■ **Excerpted records**

------------------------------------------------

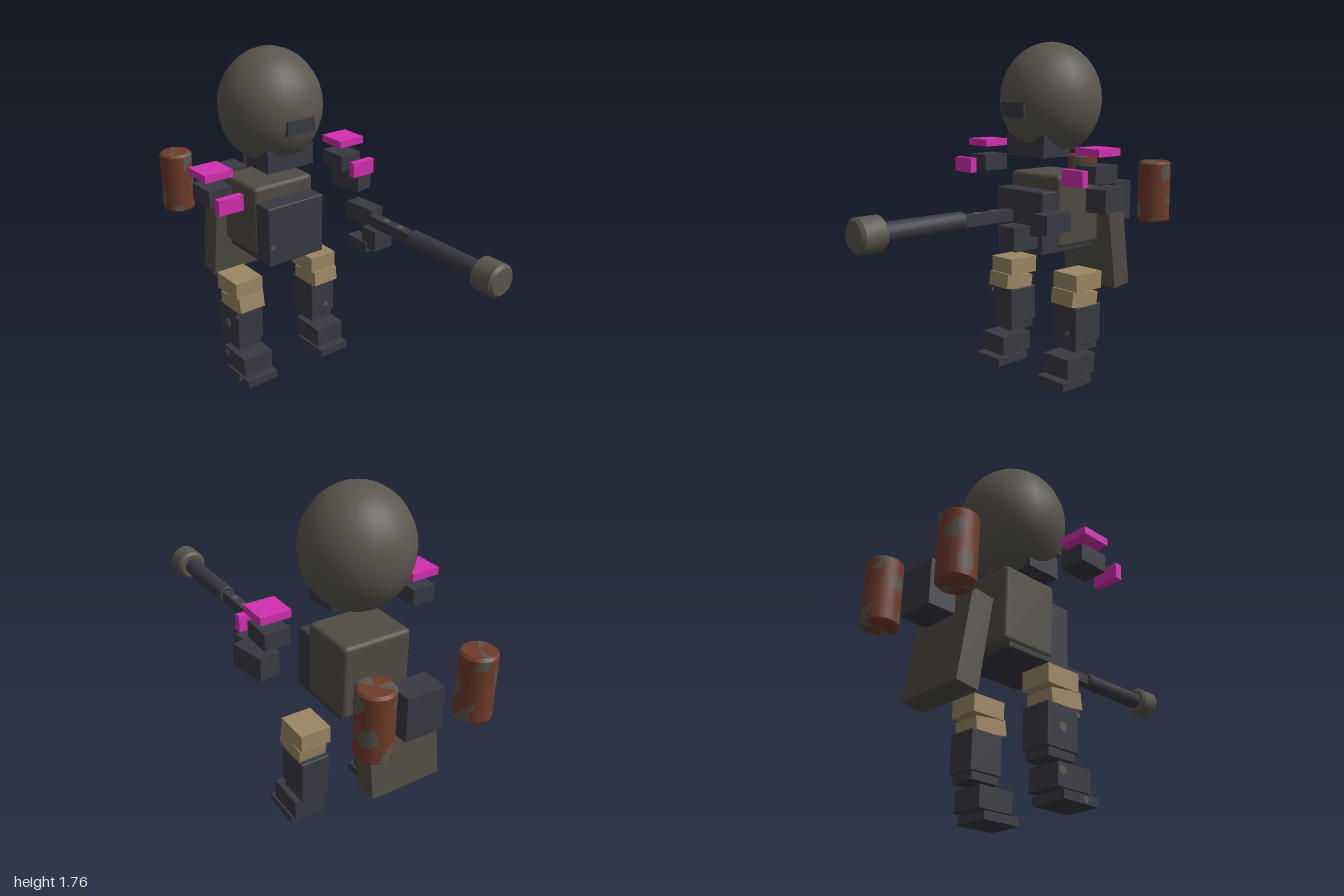
import * as THREE from 'three';
import { toCreasedNormals } from 'three/addons/utils/BufferGeometryUtils.js';
import { RoundedBoxGeometry } from 'three/addons/geometries/RoundedBoxGeometry.js';

const MID = 0.026; // z of the body's mirror plane

function material(name, color) {
  const m = new THREE.MeshStandardMaterial({ color });
  m.name = name;
  return m;
}

// Cylinder with small bevels; with a second material, wavy patches of worn paint
function drum(radius, height, bevel, mats, seed = 0, sides = 28, rows = 20) {
  const h = height / 2;
  const pts = [new THREE.Vector2(0, -h), new THREE.Vector2(radius - bevel, -h)];
  for (let i = 0; i <= rows; i++) pts.push(new THREE.Vector2(radius, -h + bevel + (height - 2 * bevel) * i / rows));
  pts.push(new THREE.Vector2(radius - bevel, h), new THREE.Vector2(0, h));
  const geo = toCreasedNormals(new THREE.LatheGeometry(pts, sides), 0.6);
  if (mats.length > 1) {
    const n = pts.length - 1;
    for (let s = 0; s < sides; s++) for (let j = 0; j < n; j++) {
      const a = s / sides * Math.PI * 2;
      const y = pts[j].y;
      const v = Math.sin(2 * a + 14 * y + seed) + Math.sin(3 * a - 31 * y + 2 * seed) + 0.6 * Math.sin(a + 40 * y);
      geo.addGroup((s * n + j) * 6, 6, v > 1.0 ? 1 : 0);
    }
  }
  return new THREE.Mesh(geo, mats.length > 1 ? mats : mats[0]);
}

export function createModel() {
  const root = new THREE.Group();
  const dark = material('dark metal', 0x393942);
  const worn = material('worn grey brown', 0x5b564e);
  const cloth = material('body grey brown', 0x514c44);
  const rust = material('rust red', 0x6f3b29);
  const tan = material('tan', 0x9c8763);
  const pink = material('magenta', 0xd42fb0);

  // Box given by its low and high limits on each axis
  function box(name, mat, [x0, x1], [y0, y1], [z0, z1], round = 0) {
    const s = [x1 - x0, y1 - y0, z1 - z0];
    const geo = round ? new RoundedBoxGeometry(...s, 2, round) : new THREE.BoxGeometry(...s);
    const m = new THREE.Mesh(geo, mat);
    m.position.set((x0 + x1) / 2, (y0 + y1) / 2, (z0 + z1) / 2);
    m.name = name;
    root.add(m);
    return m;
  }

  // Head, visor and jaw
  const head = new THREE.Mesh(new THREE.SphereGeometry(1, 20, 16), worn);
  head.scale.set(0.27, 0.297, 0.27);
  head.position.set(-0.37, 1.467, 0.025);
  head.name = 'head';
  root.add(head);
  box('visor', dark, [-0.17, -0.1], [1.38, 1.455], [-0.055, 0.108]);
  box('jaw', dark, [-0.38, -0.19], [1.175, 1.29], [-0.11, 0.17]);

  // Torso
  box('torso', cloth, [-0.56, -0.255], [0.705, 1.085], [-0.157, 0.212], 0.022);
  box('chest', dark, [-0.525, -0.15], [0.68, 1.005], [-0.145, 0.203], 0.008);

  // Back plate, pack and tanks
  const plate = box('backPlate', cloth, [-0.786, -0.668], [0.423, 0.881], [-0.162, 0.214]);
  plate.rotation.z = -0.14;
  box('pack', dark, [-0.915, -0.775], [0.78, 1.0], [-0.077, 0.123]);
  for (const side of [-1, 1]) {
    const tank = drum(0.088, 0.335, 0.012, [rust, worn], side + 2);
    tank.position.set(-0.913, 0.958, MID + side * 0.272);
    tank.name = side > 0 ? 'leftTank' : 'rightTank';
    root.add(tank);
  }

  // Legs and shoulders, mirrored across the body
  for (const side of [-1, 1]) {
    const span = (c, half) => [MID + side * c - half, MID + side * c + half];
    box('upperThigh', tan, [-0.43, -0.243], [0.497, 0.588], span(0.246, 0.082));
    const lower = box('lowerThigh', tan, [-0.405, -0.22], [0.413, 0.493], span(0.248, 0.076));
    lower.rotation.z = 0.13;
    box('shin', dark, [-0.43, -0.245], [0.214, 0.417], span(0.247, 0.079), 0.006);
    box('ankle', dark, [-0.417, -0.257], [0.176, 0.216], span(0.247, 0.07));
    box('foot', dark, [-0.38, -0.18], [0.05, 0.157], span(0.248, 0.088));
    box('sole', dark, [-0.352, -0.14], [0, 0.042], span(0.248, 0.094));
    box('shoulder', dark, [-0.368, -0.21], [1.07, 1.157], span(0.41, 0.065));
    box('shoulderPad', pink, [-0.365, -0.21], [1.204, 1.242], span(0.414, 0.078));
    box('shoulderFlap', pink, [-0.145, -0.108], [1.065, 1.145], span(0.415, 0.069));
  }

  // Right arm
  const arm = box('upperArm', dark, [-0.38, -0.19], [0.937, 1.053], [-0.504, -0.394]);
  arm.rotation.y = 0.2;
  const forearm = box('forearm', dark, [-0.123, 0.056], [0.845, 0.941], [-0.378, -0.292]);
  forearm.rotation.y = 0.09;
  box('hand', dark, [0, 0.14], [0.76, 0.815], [-0.267, -0.195]);
  box('grip', dark, [0.1, 0.2], [0.785, 0.892], [-0.32, -0.205]);

  // Gun along +x
  box('receiver', dark, [0.15, 0.445], [0.914, 0.968], [-0.257, -0.208]);
  for (const [name, r, x0, x1, bevel, mat] of [
    ['barrel', 0.045, 0.44, 0.875, 0.004, dark],
    ['muzzle', 0.08, 0.87, 1.0, 0.014, worn],
  ]) {
    const part = drum(r, x1 - x0, bevel, [mat], 0, 16, 1);
    part.rotation.z = -Math.PI / 2;
    part.position.set((x0 + x1) / 2, 0.943, -0.232);
    part.name = name;
    root.add(part);
  }

  // Small worn spots on the metal: x, y, z, radius and facing axis
  for (const [x, y, z, r, axis] of [
    [-0.345, 0.315, 0.355, 0.024, 'z'], [-0.355, 0.12, 0.363, 0.022, 'z'],
    [-0.25, 0.39, 0.355, 0.013, 'z'], [-0.22, 0.02, 0.369, 0.016, 'z'],
    [-0.149, 0.79, 0.18, 0.014, 'x'], [-0.244, 0.27, -0.24, 0.015, 'x'],
    [0.25, 0.969, -0.232, 0.018, 'y'], [0.35, 0.969, -0.232, 0.02, 'y'],
  ]) {
    const spot = new THREE.Mesh(new THREE.CylinderGeometry(r, r, 0.004, 9), worn);
    if (axis === 'z') spot.rotation.x = Math.PI / 2;
    if (axis === 'x') spot.rotation.z = Math.PI / 2;
    spot.position.set(x, y, z);
    spot.name = 'wornSpot';
    root.add(spot);
  }
  return root;
}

------------------------------------------------

■ **Exercise objective**
Could you print all of the entries above exactly as written, minus the pictures?

■ **Solution**
import * as THREE from 'three';
import { toCreasedNormals } from 'three/addons/utils/BufferGeometryUtils.js';
import { RoundedBoxGeometry } from 'three/addons/geometries/RoundedBoxGeometry.js';

const MID = 0.026; // z of the body's mirror plane

function material(name, color) {
  const m = new THREE.MeshStandardMaterial({ color });
  m.name = name;
  return m;
}

// Cylinder with small bevels; with a second material, wavy patches of worn paint
function drum(radius, height, bevel, mats, seed = 0, sides = 28, rows = 20) {
  const h = height / 2;
  const pts = [new THREE.Vector2(0, -h), new THREE.Vector2(radius - bevel, -h)];
  for (let i = 0; i <= rows; i++) pts.push(new THREE.Vector2(radius, -h + bevel + (height - 2 * bevel) * i / rows));
  pts.push(new THREE.Vector2(radius - bevel, h), new THREE.Vector2(0, h));
  const geo = toCreasedNormals(new THREE.LatheGeometry(pts, sides), 0.6);
  if (mats.length > 1) {
    const n = pts.length - 1;
    for (let s = 0; s < sides; s++) for (let j = 0; j < n; j++) {
      const a = s / sides * Math.PI * 2;
      const y = pts[j].y;
      const v = Math.sin(2 * a + 14 * y + seed) + Math.sin(3 * a - 31 * y + 2 * seed) + 0.6 * Math.sin(a + 40 * y);
      geo.addGroup((s * n + j) * 6, 6, v > 1.0 ? 1 : 0);
    }
  }
  return new THREE.Mesh(geo, mats.length > 1 ? mats : mats[0]);
}

export function createModel() {
  const root = new THREE.Group();
  const dark = material('dark metal', 0x393942);
  const worn = material('worn grey brown', 0x5b564e);
  const cloth = material('body grey brown', 0x514c44);
  const rust = material('rust red', 0x6f3b29);
  const tan = material('tan', 0x9c8763);
  const pink = material('magenta', 0xd42fb0);

  // Box given by its low and high limits on each axis
  function box(name, mat, [x0, x1], [y0, y1], [z0, z1], round = 0) {
    const s = [x1 - x0, y1 - y0, z1 - z0];
    const geo = round ? new RoundedBoxGeometry(...s, 2, round) : new THREE.BoxGeometry(...s);
    const m = new THREE.Mesh(geo, mat);
    m.position.set((x0 + x1) / 2, (y0 + y1) / 2, (z0 + z1) / 2);
    m.name = name;
    root.add(m);
    return m;
  }

  // Head, visor and jaw
  const head = new THREE.Mesh(new THREE.SphereGeometry(1, 20, 16), worn);
  head.scale.set(0.27, 0.297, 0.27);
  head.position.set(-0.37, 1.467, 0.025);
  head.name = 'head';
  root.add(head);
  box('visor', dark, [-0.17, -0.1], [1.38, 1.455], [-0.055, 0.108]);
  box('jaw', dark, [-0.38, -0.19], [1.175, 1.29], [-0.11, 0.17]);

  // Torso
  box('torso', cloth, [-0.56, -0.255], [0.705, 1.085], [-0.157, 0.212], 0.022);
  box('chest', dark, [-0.525, -0.15], [0.68, 1.005], [-0.145, 0.203], 0.008);

  // Back plate, pack and tanks
  const plate = box('backPlate', cloth, [-0.786, -0.668], [0.423, 0.881], [-0.162, 0.214]);
  plate.rotation.z = -0.14;
  box('pack', dark, [-0.915, -0.775], [0.78, 1.0], [-0.077, 0.123]);
  for (const side of [-1, 1]) {
    const tank = drum(0.088, 0.335, 0.012, [rust, worn], side + 2);
    tank.position.set(-0.913, 0.958, MID + side * 0.272);
    tank.name = side > 0 ? 'leftTank' : 'rightTank';
    root.add(tank);
  }

  // Legs and shoulders, mirrored across the body
  for (const side of [-1, 1]) {
    const span = (c, half) => [MID + side * c - half, MID + side * c + half];
    box('upperThigh', tan, [-0.43, -0.243], [0.497, 0.588], span(0.246, 0.082));
    const lower = box('lowerThigh', tan, [-0.405, -0.22], [0.413, 0.493], span(0.248, 0.076));
    lower.rotation.z = 0.13;
    box('shin', dark, [-0.43, -0.245], [0.214, 0.417], span(0.247, 0.079), 0.006);
    box('ankle', dark, [-0.417, -0.257], [0.176, 0.216], span(0.247, 0.07));
    box('foot', dark, [-0.38, -0.18], [0.05, 0.157], span(0.248, 0.088));
    box('sole', dark, [-0.352, -0.14], [0, 0.042], span(0.248, 0.094));
    box('shoulder', dark, [-0.368, -0.21], [1.07, 1.157], span(0.41, 0.065));
    box('shoulderPad', pink, [-0.365, -0.21], [1.204, 1.242], span(0.414, 0.078));
    box('shoulderFlap', pink, [-0.145, -0.108], [1.065, 1.145], span(0.415, 0.069));
  }

  // Right arm
  const arm = box('upperArm', dark, [-0.38, -0.19], [0.937, 1.053], [-0.504, -0.394]);
  arm.rotation.y = 0.2;
  const forearm = box('forearm', dark, [-0.123, 0.056], [0.845, 0.941], [-0.378, -0.292]);
  forearm.rotation.y = 0.09;
  box('hand', dark, [0, 0.14], [0.76, 0.815], [-0.267, -0.195]);
  box('grip', dark, [0.1, 0.2], [0.785, 0.892], [-0.32, -0.205]);

  // Gun along +x
  box('receiver', dark, [0.15, 0.445], [0.914, 0.968], [-0.257, -0.208]);
  for (const [name, r, x0, x1, bevel, mat] of [
    ['barrel', 0.045, 0.44, 0.875, 0.004, dark],
    ['muzzle', 0.08, 0.87, 1.0, 0.014, worn],
  ]) {
    const part = drum(r, x1 - x0, bevel, [mat], 0, 16, 1);
    part.rotation.z = -Math.PI / 2;
    part.position.set((x0 + x1) / 2, 0.943, -0.232);
    part.name = name;
    root.add(part);
  }

  // Small worn spots on the metal: x, y, z, radius and facing axis
  for (const [x, y, z, r, axis] of [
    [-0.345, 0.315, 0.355, 0.024, 'z'], [-0.355, 0.12, 0.363, 0.022, 'z'],
    [-0.25, 0.39, 0.355, 0.013, 'z'], [-0.22, 0.02, 0.369, 0.016, 'z'],
    [-0.149, 0.79, 0.18, 0.014, 'x'], [-0.244, 0.27, -0.24, 0.015, 'x'],
    [0.25, 0.969, -0.232, 0.018, 'y'], [0.35, 0.969, -0.232, 0.02, 'y'],
  ]) {
    const spot = new THREE.Mesh(new THREE.CylinderGeometry(r, r, 0.004, 9), worn);
    if (axis === 'z') spot.rotation.x = Math.PI / 2;
    if (axis === 'x') spot.rotation.z = Math.PI / 2;
    spot.position.set(x, y, z);
    spot.name = 'wornSpot';
    root.add(spot);
  }
  return root;
}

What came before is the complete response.